And while our scope goes beyond mobility, the implications of clean transport are about much more than just how we get around. For example, In Europe transport accounts for more than a third of our total energy use, and while electric vehicles are central to decarbonising the transport sector, it will also cause the demand for electricity to skyrocket So, how that electricity is produced, and the efficiency with which it is used, are key factors. Indeed, the amount of electricity needed could actually hold back the uptake of these clean technologies.
The point espoused by Bertrand Piccard, the chairman of the Solar Impulse Foundation and someone who knows a thing or two about clean - if unconventional - mobility - is that solutions exist that protect the environment and are economically viable and that rather being seen as an expensive cost, should be seen as opening up new industrial markets and creating jobs and profit.
Well, there’s a great variety; consider petrol vehicles, which are going to be with us for some time yet. Anti-smog have created a hydrogen fuel enhancement kit which injects hydrogen into the engine allowing for a more complete combustion of fuel in cars, thereby reducing engine emissions by up to 80% and increasing fuel efficiency by up to 20%.
Finding ways to improve efficiency are all over the place, and certainly includes the physical design of the vehicle. Airshaper are providing tools to help constructors figure out designs to reduce aerodynamic resistance, which accounts for more than half of the energy required to keep a heavy vehicle moving at 100 km/h, and reducing that resistance by 20% can cut overall fuel consumption by a tenth. Across the EU, lorries, buses and coaches are responsible for around a quarter of road transport carbon emissions. Or what about Solvay, who have found that by adding SIlica to tires, they are able to reduce rolling resistance significantly, leading to a 7% improvement in fuel efficiency, and therefore reduced emissions for the same trip.
It’s not just for cars and trucks, though; the phrase “innovative and sustainable railway sleepers” may not be the stuff dreams are made of, but GreenRail have made just that; a sleeper that lasts longer, cost 40% less to maintain, and cuts down on noise pollution. Most remarkable though is that for every kilometre of train track, some 35 tons of recycled plastic and rubber are used in their manufacturing! They were selected as the Best Startup of 2017 at the second edition of Startup Italia Open Summit this past December.

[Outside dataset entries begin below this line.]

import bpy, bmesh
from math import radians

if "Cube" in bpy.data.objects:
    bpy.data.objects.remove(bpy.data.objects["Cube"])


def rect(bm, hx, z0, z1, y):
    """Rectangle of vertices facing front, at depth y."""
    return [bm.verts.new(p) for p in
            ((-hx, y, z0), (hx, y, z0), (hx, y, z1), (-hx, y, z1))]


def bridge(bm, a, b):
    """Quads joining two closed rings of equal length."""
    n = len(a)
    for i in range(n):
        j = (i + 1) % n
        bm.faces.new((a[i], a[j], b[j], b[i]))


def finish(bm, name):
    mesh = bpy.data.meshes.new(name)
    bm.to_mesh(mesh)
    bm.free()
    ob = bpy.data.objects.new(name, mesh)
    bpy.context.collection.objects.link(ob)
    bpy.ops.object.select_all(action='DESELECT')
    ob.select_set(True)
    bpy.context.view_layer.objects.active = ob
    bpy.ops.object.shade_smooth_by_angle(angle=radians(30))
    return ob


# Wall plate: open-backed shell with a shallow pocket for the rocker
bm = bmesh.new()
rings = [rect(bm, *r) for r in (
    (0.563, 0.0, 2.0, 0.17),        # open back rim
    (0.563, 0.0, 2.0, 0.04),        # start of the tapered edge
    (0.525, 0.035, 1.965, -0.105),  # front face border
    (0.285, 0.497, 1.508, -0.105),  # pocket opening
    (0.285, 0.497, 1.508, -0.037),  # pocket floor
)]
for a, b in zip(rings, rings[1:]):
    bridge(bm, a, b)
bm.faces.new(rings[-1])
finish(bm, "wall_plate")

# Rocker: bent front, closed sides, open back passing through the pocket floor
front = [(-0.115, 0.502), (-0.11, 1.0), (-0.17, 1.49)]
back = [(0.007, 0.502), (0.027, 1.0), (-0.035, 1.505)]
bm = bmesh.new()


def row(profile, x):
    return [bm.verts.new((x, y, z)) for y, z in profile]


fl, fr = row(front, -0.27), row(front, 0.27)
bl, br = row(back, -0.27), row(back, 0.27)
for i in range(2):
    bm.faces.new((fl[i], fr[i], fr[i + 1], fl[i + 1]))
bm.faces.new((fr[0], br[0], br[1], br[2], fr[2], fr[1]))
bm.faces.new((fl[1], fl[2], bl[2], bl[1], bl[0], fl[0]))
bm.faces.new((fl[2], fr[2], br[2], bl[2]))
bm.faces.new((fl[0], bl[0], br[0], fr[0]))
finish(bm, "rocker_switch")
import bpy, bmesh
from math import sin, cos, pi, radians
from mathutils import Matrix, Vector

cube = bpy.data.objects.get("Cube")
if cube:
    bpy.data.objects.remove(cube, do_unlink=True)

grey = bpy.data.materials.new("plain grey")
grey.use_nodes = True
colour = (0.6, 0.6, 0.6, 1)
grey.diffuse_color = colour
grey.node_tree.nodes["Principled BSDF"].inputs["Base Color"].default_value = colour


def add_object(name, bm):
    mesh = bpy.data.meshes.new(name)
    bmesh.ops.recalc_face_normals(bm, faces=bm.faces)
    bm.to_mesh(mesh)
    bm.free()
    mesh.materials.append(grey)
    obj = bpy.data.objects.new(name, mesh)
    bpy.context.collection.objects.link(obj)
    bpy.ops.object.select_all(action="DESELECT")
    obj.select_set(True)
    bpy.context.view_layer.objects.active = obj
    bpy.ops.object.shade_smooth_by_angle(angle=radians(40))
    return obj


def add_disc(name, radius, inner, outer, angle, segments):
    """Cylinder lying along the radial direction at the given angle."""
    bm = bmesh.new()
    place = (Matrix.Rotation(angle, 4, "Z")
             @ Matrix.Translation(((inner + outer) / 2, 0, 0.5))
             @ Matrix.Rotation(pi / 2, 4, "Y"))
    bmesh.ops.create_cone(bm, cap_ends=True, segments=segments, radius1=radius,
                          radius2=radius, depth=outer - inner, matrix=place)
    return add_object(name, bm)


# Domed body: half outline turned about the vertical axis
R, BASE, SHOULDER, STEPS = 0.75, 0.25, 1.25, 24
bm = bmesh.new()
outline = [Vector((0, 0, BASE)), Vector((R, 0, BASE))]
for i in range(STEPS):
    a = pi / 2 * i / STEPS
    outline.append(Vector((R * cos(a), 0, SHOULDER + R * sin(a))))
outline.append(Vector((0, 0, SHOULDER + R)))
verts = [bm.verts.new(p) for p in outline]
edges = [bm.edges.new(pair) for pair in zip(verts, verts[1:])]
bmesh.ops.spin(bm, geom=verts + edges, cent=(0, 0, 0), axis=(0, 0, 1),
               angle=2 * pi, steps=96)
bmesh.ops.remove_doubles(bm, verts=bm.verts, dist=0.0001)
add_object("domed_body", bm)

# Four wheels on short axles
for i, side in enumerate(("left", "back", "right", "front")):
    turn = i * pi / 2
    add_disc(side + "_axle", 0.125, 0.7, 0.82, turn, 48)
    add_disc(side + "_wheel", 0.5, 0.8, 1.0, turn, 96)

And if we rethink urban mobility, let’s consider all those cities with rivers and lakes that can be used to reduce congestion, which is costly; Paris loses some 10Bn EUR in lost productivity each year because of it. That’s where Seabubbles comes in with their low-cost, energy-efficient electric water-taxi service. It’s quick, comfortable and runs off energy produced cleanly at its docking station. As you’ll see from the video below, it seems a lot more pleasant than sitting in traffic.
So it’s clear that a great many solutions, in addition to the electric and hydrogen vehicles that will increasingly populate our roads, are part of this transition, and we are looking to help bring them to the fore. So as you sit, stuck surrounded by your fellow drivers pondering why you decided to take this drive in the first place, consider submitting your solution to be included for consideration as one of our 1000 Efficient Solutions.